To be sure, the recession of 2007-2008 was a significant economic downturn, but it should not have taken six years to recover the jobs that were lost. This was the longest recovery in US history. Unfortunately, the demand for employment also increased during those years, leaving the state trying to play catch up.
Those who have jobs are fortunate, but their lot is no bed of roses. Many find that they can’t change jobs. Moving up the ladder is often out of the question, and despite productivity gains, wages have remained stagnant. This is hardly a situation, that policy makers on Beacon Hill should take pride in.
And what of our state legislature during these past few years? While the state labor force was suffering, rather than relieve their financial pain, they added to it. They hiked the state sales tax from 5.0% to 6.25%. They hiked the gas tax from 21 to 24 cents and tied it to inflation, so now the tax increases without a vote. They attempted an innovation tax aimed directly at the one sector of the state, whose work could hold the promise of economic revitalization. They backed off, when this sector threatened to move out of the state.
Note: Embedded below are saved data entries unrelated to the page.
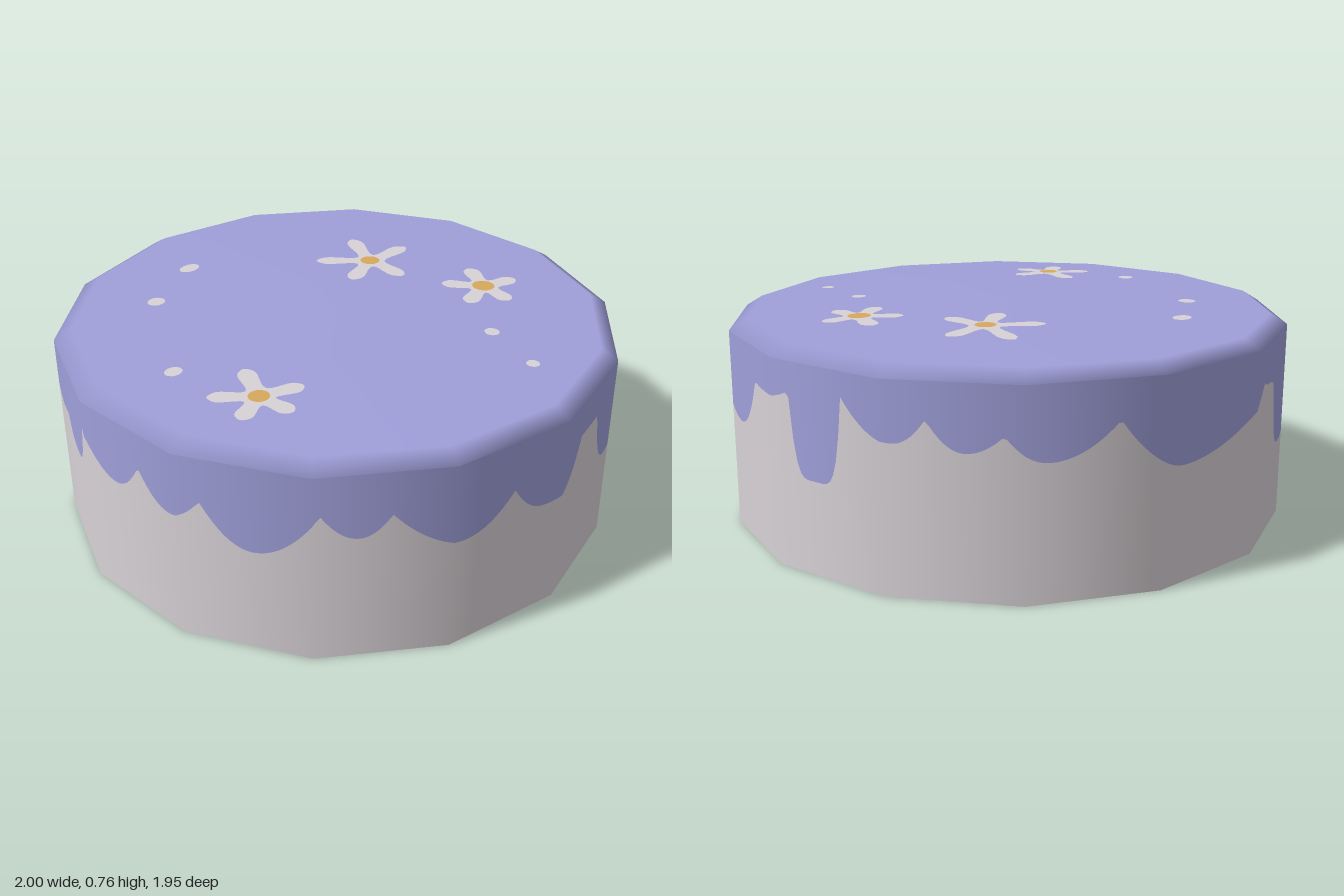
import * as THREE from 'three';

const SIDES = 14, STEPS = 32, RIM_Y = 0.70, TOP_Y = 0.737, PEAK_Y = 0.756, TOP_R = 0.94;

const mat = (name, color) => Object.assign(new THREE.MeshStandardMaterial({ color }), { name });

// Icing edge, one row per scallop: peak angle, peak height, low angle, low height, roundness.
// Angles run in degrees from the front (+z) towards +x.
const SCALLOPS = [
  [3, 0.57, 11, 0.465, 2], [17.5, 0.54, 27.5, 0.385, 2], [40, 0.56, 47, 0.465, 2],
  [53, 0.545, 67, 0.41, 2], [78, 0.52, 87, 0.41, 2.5], [98, 0.57, 102, 0.568, 2],
  [106.5, 0.57, 113, 0.355, 2.5], [119, 0.455, 120, 0.455, 2], [135.5, 0.56, 147, 0.4, 2],
  [157, 0.58, 164, 0.57, 2], [171, 0.6, 177, 0.32, 5], [184, 0.62, 195, 0.5, 2],
  [201, 0.58, 208, 0.48, 2], [215, 0.54, 223, 0.455, 2], [236, 0.57, 250, 0.395, 2],
  [276, 0.57, 280, 0.55, 2], [285, 0.53, 292, 0.29, 3], [300, 0.47, 305, 0.455, 2],
  [319.5, 0.58, 326, 0.48, 2], [330, 0.487, 338, 0.41, 3], [346, 0.6, 356, 0.46, 2],
];

function icingEdge(angle) {
  const a = (((angle - 3) % 360) + 360) % 360 + 3;
  let i = SCALLOPS.length - 1;
  while (i > 0 && SCALLOPS[i][0] > a) i--;
  const [p0, h0, low, hLow, round] = SCALLOPS[i];
  const next = SCALLOPS[(i + 1) % SCALLOPS.length];
  const p1 = i + 1 < SCALLOPS.length ? next[0] : next[0] + 360;
  const t = a < low ? (low - a) / (low - p0) : (a - low) / (p1 - low);
  return hLow + ((a < low ? h0 : next[1]) - hLow) * Math.pow(t, round);
}

// Columns around the fourteen-sided outline
const columns = [];
for (let i = 0; i <= SIDES * STEPS; i++) {
  const corner = (k) => Math.PI / 2 + (k * 2 * Math.PI) / SIDES;
  const k = Math.floor(i / STEPS), s = (i % STEPS) / STEPS;
  const a = corner(k), b = corner(k + 1);
  const x = THREE.MathUtils.lerp(Math.sin(a), Math.sin(b), s);
  const z = THREE.MathUtils.lerp(Math.cos(a), Math.cos(b), s);
  const angle = Math.atan2(x, z);
  columns.push({ x, z, nx: Math.sin(angle), nz: Math.cos(angle), edge: icingEdge(THREE.MathUtils.radToDeg(angle)) });
}

// Band between a lower and an upper ring; each ring gives radius, height and upward tilt
function band(lower, upper) {
  const pos = [], nor = [], idx = [];
  columns.forEach((c, i) => {
    for (const ring of [lower(c), upper(c)]) {
      const [r, y, up] = ring;
      pos.push(c.x * r, y, c.z * r);
      nor.push(c.nx * (1 - up), up, c.nz * (1 - up));
    }
    if (i < columns.length - 1) {
      const n = i * 2;
      idx.push(n, n + 2, n + 3, n, n + 3, n + 1);
    }
  });
  const g = new THREE.BufferGeometry();
  g.setAttribute('position', new THREE.Float32BufferAttribute(pos, 3));
  g.setAttribute('normal', new THREE.Float32BufferAttribute(nor, 3));
  g.setIndex(idx);
  return g;
}

// Lay a flat geometry on the shallow dome of the top
function onTop(geometry, x, z, lift) {
  geometry.rotateX(-Math.PI / 2).translate(x, 0, z);
  const p = geometry.attributes.position;
  for (let i = 0; i < p.count; i++) {
    const r = Math.hypot(p.getX(i), p.getZ(i));
    p.setY(i, PEAK_Y - (PEAK_Y - TOP_Y) * (r / TOP_R) + lift);
  }
  return geometry;
}

// Five-petal outline through the petal tips [dx, dz], listed counterclockwise from above
function petals(tips) {
  const pts = [];
  tips.forEach(([dx, dz], i) => {
    const tip = new THREE.Vector2(dx, -dz);
    const next = new THREE.Vector2(tips[(i + 1) % tips.length][0], -tips[(i + 1) % tips.length][1]);
    const dir = tip.clone().normalize();
    const side = new THREE.Vector2(-dir.y, dir.x).multiplyScalar(0.03);
    const shoulder = tip.clone().multiplyScalar(0.84);
    pts.push(shoulder.clone().sub(side), tip, shoulder.clone().add(side));
    pts.push(dir.add(next.normalize()).setLength(0.055));
  });
  const curve = new THREE.CatmullRomCurve3(pts.map((p) => new THREE.Vector3(p.x, p.y, 0)), true);
  return new THREE.ShapeGeometry(new THREE.Shape(curve.getPoints(100).slice(0, -1).map((p) => new THREE.Vector2(p.x, p.y))));
}

export function createModel() {
  const group = new THREE.Group();
  group.name = 'cake';
  const cream = mat('cream', 0xd8d2d6);
  const icing = mat('lavender icing', 0x9f9fda);
  const gold = mat('gold', 0xd6a85c);
  const add = (name, geometry, material) => {
    const m = new THREE.Mesh(geometry, material);
    m.name = name;
    group.add(m);
    return m;
  };

  // Body and icing
  add('cakeSide', band(() => [1, 0, 0], (c) => [1, c.edge, 0]), cream);
  add('cakeBase', new THREE.CircleGeometry(1, SIDES).rotateX(Math.PI / 2), cream);
  add('icingDrips', band((c) => [1, c.edge, 0], () => [1, RIM_Y, 0]), icing);
  add('icingRim', band(() => [1, RIM_Y, 0.12], () => [TOP_R, TOP_Y, 1]), icing);
  add('icingTop', new THREE.ConeGeometry(TOP_R, PEAK_Y - TOP_Y, SIDES, 1, true, Math.PI / 2)
    .translate(0, (PEAK_Y + TOP_Y) / 2, 0), icing);

  // Flowers
  const flowers = [
    { x: -0.18, z: -0.38, r: 0.037, tips: [[0.18, 0.015], [0.01, -0.195], [-0.19, -0.105], [-0.15, 0.14], [0.065, 0.175]] },
    { x: 0.27, z: -0.505, r: 0.041, tips: [[0.14, 0.025], [0.045, -0.135], [-0.135, -0.085], [-0.125, 0.09], [0.045, 0.15]] },
    { x: 0.23, z: 0.61, r: 0.036, tips: [[0.145, -0.01], [0.06, -0.145], [-0.16, -0.085], [-0.12, 0.115], [0.055, 0.135]] },
  ];
  for (const f of flowers) {
    add('flowerPetals', onTop(petals(f.tips), f.x, f.z, 0.002), cream);
    add('flowerCenter', onTop(new THREE.CircleGeometry(f.r, 20), f.x, f.z, 0.004), gold);
  }

  // Scattered dots: x, z, half width, half depth
  const dots = [[-0.645, 0.13, 0.03, 0.042], [-0.52, 0.4, 0.031, 0.033], [-0.09, 0.69, 0.028, 0.032],
    [0.51, -0.24, 0.027, 0.026], [0.74, -0.16, 0.023, 0.023]];
  for (const [x, z, w, d] of dots) {
    add('dot', onTop(new THREE.CircleGeometry(1, 16).scale(w, d, 1), x, z, 0.002), cream);
  }
  return group;
}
Perhaps the one single issue that has revealed either the legislature’s ignorance or indifference to the plight of Massachusetts worker is the Casino bill. For three years, they and our Governor consumed time and treasure working out their panacea for our economic stagnation, large scale, super commercialized gaming. They should have been working on a comprehensive, long term plan to encourage business development from within the state and to attract it from without. Those critical years were lost.
It is rather obvious, that the leadership of both the Massachusetts House and Senate are clueless about the economy. Their pre-occupation is, has been, and will continue to be, taking care of the narrow constituencies that support this state’s one-party system. Consequently, their solution to every problem is one dimensional. It is generally to raise taxes.
Unless voters are willing to change the game on Beacon Hill this November, by changing the players, nothing will get better and the state’s economic future will continue to look bleak. Voters must elect representatives, who are committed to shrinking the size of our state government. The tax burden, fees and regulations must all come down and an aggressive effort to stimulate economic growth must be made, or the pain will continue.
– Dennis Galvin